The United Nations and partners on Thursday appealed for a record $51.5 billion in aid money for 2023, with tens of millions of additional people expected to need assistance, testing the humanitarian response system "to its limits."
The appeal represents a 25% increase from 2022 and is more than five times the amount sought a decade ago.
The U.N. Global Humanitarian Overview estimates that an extra 65 million people will need help next year, bringing the total to 339 million in 68 countries.
That represents more than 4% of the people on the planet or about the population of the United States.
"Humanitarian needs are shockingly high, as this year's extreme events are spilling into 2023," said U.N. Emergency Relief Coordinator Martin Griffiths, citing the war in Ukraine and drought in the Horn of Africa.
"For people on the brink, this appeal is a lifeline."
More than 100 million people have been driven from their homes as conflict and climate change fuel a displacement crisis.
Nine months of war between Russia and Ukraine have disrupted food exports and about 45 million people in 37 countries are currently facing starvation, the report said.
The COVID-19 pandemic has led to major setbacks in child vaccination programs and thwarted efforts to end extreme poverty, fueling other diseases such as cholera, Griffiths said at the launch Thursday.
For the first time ever, 10 countries have individual appeals of more than $1 billion — Afghanistan, the Democratic Republic of Congo, Ethiopia, Nigeria, Somalia, Sudan, South Sudan, Syria, Ukraine and Yemen.
But donor funding is already under strain with the multiple crises, forcing aid workers to make tough decisions on priorities.
The United Nations faces the biggest funding gap ever, with its unmet funding at 53% in 2022, based on data through to mid-November.
"The humanitarian response system is being tested to its limits," Griffiths said.
Unlike in other parts of the U.N. where fees depend on countries' economic size, humanitarian funding is voluntary and relies overwhelmingly on Western donations.
The United States is by far the biggest donor, giving upwards of $14 billion so far this year, followed by Germany and the European Commission while other major economies like China and India have given less than $10 million each.

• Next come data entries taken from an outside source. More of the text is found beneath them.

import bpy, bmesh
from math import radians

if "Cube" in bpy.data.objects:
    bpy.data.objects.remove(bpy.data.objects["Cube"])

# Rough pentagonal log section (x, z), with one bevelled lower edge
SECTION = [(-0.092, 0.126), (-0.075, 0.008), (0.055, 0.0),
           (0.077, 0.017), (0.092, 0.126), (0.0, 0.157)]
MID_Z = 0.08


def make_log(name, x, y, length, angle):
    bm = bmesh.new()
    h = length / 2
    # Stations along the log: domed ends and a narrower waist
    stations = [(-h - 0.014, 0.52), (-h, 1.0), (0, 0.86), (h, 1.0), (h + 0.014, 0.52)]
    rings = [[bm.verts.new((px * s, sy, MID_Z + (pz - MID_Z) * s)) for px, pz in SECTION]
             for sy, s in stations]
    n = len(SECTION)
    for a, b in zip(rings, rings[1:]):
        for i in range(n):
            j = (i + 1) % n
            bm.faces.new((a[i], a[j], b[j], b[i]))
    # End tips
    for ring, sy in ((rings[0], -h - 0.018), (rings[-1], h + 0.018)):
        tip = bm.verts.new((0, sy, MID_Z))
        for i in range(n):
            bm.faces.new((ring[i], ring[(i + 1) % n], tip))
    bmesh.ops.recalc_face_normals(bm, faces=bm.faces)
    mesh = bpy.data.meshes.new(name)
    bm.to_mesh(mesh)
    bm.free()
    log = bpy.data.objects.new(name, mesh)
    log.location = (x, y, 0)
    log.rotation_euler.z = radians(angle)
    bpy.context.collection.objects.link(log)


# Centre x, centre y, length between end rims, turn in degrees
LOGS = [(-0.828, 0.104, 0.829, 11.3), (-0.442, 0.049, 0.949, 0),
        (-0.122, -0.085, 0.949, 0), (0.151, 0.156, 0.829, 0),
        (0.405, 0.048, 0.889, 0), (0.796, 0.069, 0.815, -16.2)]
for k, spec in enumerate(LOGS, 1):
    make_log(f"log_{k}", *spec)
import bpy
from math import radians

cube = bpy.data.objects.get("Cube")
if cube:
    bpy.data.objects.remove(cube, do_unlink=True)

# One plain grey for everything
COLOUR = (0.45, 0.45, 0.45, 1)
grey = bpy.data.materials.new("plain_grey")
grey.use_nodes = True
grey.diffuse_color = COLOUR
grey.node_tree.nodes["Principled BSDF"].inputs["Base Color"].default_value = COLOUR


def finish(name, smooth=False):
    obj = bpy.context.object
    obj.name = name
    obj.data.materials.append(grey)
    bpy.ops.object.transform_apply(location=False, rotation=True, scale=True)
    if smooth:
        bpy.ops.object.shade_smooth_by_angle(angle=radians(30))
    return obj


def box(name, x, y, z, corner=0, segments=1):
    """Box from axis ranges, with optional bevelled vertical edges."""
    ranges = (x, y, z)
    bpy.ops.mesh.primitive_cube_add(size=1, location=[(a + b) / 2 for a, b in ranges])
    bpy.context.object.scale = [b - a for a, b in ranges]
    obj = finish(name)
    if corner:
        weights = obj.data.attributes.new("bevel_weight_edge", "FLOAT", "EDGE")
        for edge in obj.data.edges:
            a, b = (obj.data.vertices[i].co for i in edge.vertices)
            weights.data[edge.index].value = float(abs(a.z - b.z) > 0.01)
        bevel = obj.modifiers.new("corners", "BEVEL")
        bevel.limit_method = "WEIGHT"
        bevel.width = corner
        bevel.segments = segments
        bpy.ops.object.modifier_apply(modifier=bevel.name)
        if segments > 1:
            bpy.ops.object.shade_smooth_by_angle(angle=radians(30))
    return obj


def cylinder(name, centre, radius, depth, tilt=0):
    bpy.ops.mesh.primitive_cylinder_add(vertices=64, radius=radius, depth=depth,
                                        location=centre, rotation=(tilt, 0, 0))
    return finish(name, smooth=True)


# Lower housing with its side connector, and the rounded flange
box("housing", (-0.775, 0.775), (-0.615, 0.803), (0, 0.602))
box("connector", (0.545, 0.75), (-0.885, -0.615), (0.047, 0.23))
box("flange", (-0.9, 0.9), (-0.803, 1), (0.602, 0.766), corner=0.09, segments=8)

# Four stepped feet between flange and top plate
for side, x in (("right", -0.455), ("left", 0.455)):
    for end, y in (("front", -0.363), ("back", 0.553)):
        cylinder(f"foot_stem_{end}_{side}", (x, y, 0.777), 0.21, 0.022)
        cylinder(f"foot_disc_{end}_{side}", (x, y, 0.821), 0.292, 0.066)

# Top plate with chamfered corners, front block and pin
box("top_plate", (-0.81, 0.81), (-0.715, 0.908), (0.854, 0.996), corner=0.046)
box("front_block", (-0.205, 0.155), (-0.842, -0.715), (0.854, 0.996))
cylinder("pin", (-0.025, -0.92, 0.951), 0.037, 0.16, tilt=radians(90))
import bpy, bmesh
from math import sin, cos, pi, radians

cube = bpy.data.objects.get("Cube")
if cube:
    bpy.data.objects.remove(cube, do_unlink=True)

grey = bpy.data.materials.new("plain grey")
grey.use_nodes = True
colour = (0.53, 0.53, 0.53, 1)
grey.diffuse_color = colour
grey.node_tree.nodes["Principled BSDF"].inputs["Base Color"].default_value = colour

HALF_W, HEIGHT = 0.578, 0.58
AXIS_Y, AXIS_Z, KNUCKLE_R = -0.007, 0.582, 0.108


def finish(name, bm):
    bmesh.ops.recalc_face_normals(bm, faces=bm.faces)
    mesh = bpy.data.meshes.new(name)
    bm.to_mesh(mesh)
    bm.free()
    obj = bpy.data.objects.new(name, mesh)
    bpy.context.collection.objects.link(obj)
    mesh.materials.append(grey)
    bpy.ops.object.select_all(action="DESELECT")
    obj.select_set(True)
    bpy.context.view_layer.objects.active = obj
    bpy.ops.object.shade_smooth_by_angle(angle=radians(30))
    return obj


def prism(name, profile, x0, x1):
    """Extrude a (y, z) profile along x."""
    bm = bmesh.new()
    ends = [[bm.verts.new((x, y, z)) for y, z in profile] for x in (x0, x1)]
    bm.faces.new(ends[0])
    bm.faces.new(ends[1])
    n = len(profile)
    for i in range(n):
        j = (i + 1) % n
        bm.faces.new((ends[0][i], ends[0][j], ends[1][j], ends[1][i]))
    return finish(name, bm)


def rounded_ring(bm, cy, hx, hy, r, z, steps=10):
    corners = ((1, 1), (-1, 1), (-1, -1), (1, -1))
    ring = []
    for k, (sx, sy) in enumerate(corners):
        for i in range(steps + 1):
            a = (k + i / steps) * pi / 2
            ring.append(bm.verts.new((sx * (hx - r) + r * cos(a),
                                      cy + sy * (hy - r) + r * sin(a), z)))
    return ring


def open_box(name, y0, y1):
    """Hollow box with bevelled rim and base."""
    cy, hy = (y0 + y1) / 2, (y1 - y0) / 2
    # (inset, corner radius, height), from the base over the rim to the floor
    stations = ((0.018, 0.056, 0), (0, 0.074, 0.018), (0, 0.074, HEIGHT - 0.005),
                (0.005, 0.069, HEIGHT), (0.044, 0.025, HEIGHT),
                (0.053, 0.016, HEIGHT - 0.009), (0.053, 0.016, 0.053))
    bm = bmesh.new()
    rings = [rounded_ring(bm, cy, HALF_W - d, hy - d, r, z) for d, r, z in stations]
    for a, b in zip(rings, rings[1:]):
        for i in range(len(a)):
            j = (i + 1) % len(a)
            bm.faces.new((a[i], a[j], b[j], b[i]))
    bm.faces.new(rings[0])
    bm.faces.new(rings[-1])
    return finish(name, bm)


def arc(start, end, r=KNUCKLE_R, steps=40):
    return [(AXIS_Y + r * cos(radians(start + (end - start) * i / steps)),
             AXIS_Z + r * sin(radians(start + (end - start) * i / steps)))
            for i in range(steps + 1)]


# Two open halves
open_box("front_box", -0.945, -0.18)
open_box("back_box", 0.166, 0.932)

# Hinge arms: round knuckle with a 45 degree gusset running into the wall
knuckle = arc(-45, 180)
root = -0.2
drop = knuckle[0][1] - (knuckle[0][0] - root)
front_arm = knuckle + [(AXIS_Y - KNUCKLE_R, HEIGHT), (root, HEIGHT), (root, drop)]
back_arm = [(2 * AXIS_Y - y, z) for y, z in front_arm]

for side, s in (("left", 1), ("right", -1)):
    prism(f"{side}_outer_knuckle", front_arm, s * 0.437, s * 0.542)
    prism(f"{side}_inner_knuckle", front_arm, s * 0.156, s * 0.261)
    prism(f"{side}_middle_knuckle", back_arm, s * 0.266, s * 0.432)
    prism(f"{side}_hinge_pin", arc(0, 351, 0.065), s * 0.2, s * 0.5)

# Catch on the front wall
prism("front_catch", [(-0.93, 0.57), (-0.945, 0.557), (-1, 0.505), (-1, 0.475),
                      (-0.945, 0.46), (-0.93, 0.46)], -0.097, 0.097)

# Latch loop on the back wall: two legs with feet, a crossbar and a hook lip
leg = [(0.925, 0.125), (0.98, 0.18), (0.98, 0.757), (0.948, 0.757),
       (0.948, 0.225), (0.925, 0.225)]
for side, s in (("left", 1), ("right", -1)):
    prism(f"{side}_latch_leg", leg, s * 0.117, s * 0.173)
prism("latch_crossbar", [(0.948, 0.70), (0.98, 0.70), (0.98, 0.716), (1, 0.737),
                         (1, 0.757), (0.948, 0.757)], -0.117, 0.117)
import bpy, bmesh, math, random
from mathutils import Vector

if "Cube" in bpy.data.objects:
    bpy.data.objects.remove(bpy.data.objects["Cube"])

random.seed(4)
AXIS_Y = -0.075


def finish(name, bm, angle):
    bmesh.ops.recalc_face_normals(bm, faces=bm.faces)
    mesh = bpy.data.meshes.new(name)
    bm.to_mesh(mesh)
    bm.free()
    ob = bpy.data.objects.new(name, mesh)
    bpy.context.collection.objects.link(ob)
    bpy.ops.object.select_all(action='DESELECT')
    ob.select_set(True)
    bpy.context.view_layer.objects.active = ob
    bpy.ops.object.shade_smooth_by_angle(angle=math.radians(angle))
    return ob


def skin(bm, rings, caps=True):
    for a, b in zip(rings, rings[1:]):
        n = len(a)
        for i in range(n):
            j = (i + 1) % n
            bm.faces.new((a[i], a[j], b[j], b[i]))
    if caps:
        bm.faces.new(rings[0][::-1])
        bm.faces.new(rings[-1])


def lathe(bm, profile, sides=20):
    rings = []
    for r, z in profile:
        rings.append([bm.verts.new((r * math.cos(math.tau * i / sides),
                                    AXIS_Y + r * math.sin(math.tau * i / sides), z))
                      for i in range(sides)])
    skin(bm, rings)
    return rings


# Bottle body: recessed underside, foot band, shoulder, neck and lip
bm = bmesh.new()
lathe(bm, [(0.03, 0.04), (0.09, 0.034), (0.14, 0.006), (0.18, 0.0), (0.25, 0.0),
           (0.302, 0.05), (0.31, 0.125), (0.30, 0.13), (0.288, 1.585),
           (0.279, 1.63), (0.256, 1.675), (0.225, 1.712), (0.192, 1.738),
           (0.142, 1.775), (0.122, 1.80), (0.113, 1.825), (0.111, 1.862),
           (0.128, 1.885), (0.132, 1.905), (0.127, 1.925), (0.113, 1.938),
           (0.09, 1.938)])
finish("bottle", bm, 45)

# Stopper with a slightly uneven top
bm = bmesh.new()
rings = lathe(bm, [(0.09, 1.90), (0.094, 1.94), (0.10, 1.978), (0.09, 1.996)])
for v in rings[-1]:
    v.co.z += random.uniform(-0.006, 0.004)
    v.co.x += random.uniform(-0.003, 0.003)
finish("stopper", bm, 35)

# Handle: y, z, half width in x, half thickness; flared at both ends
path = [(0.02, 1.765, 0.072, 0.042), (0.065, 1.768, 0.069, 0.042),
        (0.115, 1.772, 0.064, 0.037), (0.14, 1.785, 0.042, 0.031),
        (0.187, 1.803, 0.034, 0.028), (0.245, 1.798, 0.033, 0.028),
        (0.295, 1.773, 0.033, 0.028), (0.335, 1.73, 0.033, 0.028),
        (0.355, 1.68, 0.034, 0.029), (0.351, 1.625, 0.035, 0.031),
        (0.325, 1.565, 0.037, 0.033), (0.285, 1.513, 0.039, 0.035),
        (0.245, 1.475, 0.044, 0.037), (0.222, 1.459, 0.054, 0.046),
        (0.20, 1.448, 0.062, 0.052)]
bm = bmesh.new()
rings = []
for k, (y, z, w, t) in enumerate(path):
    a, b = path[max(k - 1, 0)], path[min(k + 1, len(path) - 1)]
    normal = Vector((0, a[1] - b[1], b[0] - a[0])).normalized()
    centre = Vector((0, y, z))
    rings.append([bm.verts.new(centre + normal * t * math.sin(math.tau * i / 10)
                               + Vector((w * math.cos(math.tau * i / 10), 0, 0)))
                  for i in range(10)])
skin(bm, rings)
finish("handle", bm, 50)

In remarks at the same U.N. event, EU ambassador Thomas Wagner said it was imperative to expand and diversify the donor base which he described as "disturbingly narrow."